Yesterday I glibly tweeted that I had trademarked the term “The British Nate Silver”.
Not for myself, you understand, but in recognition of the fact that his data analysis has played such a pivotal role in debate around the US election that it is inevitable that someone will get dubbed with that title in the run-up to the next General Election in the UK.
It will be very tempting for media organisations over here to attempt to set up something similar. The Telegraph and The Guardian, with their existing talented sets of data journalists, resources, and political ideologies, look the best bets.
Of course, as a few people have pointed out, when Nate Silver himself tried his hand at the UK elections, his first attempt at a model was way off.
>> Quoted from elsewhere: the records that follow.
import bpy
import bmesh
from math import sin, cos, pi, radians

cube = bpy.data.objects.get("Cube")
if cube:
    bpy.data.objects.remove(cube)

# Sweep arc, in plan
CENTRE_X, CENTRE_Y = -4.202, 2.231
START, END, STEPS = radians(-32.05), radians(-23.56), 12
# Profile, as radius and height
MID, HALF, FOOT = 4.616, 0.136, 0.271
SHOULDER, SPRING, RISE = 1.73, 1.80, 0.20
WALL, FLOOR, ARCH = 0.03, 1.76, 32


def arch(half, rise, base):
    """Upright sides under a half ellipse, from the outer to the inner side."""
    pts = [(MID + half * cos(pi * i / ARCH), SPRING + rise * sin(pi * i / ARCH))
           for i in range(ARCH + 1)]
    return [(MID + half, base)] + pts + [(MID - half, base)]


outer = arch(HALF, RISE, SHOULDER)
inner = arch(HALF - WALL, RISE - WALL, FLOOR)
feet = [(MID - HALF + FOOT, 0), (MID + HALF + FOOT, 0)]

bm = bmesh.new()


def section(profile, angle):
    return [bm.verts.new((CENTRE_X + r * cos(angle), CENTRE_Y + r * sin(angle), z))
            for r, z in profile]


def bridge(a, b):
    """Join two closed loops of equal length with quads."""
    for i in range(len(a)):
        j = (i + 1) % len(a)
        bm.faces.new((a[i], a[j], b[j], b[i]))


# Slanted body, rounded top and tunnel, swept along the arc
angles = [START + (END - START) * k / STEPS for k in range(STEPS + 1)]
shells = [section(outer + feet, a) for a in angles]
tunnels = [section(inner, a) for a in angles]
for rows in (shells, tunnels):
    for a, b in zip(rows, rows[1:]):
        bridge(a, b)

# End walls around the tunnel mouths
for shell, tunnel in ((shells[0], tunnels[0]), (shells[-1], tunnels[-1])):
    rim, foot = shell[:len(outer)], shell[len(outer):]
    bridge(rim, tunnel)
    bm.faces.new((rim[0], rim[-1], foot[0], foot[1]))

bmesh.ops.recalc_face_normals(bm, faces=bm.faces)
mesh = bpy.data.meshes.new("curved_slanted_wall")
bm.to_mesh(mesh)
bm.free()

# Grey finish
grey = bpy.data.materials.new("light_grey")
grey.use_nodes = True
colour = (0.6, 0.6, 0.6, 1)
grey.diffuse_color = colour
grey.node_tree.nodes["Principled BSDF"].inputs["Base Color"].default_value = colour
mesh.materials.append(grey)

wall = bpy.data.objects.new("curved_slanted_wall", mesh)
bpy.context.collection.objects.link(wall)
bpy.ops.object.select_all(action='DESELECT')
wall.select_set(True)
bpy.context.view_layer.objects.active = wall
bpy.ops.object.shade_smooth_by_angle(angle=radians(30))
He himself said “it is experimental and should be regarded as such”, and I’m not sure if that shows that a similar approach wouldn’t work in the UK, or just indicates that Nate wasn’t steeped enough in our political culture to refine the model accordingly.
Paul Bradshaw has written the best blog post I’ve seen on the topic of what it means for journalists. Essentially, once you’ve got someone in the market applying statistical rigour, it makes everybody else relying on their old-fashioned approach, “hunches” and off the record briefings about how the campaign is going look data illiterate.
It isn’t just politics that could benefit from a bit more maths though. I’ve blogged before on here how about how Michael Blastland and Conrad Quilty-Harper have spoken passionately about the media’s failure to grasp numbers, or to present crime data in meaningful ways.
Let’s hope that there isn’t one British Nate Silver.
Let’s hope that this is a wake-up call for our media to apply more statistical thinking to their reporting.
Maths and statistics aren’t super-powers. You just need to care enough to use them properly when reporting.
If you want to get started, the Royal Statistical Society has resources for journalists, the media and public relations professionals.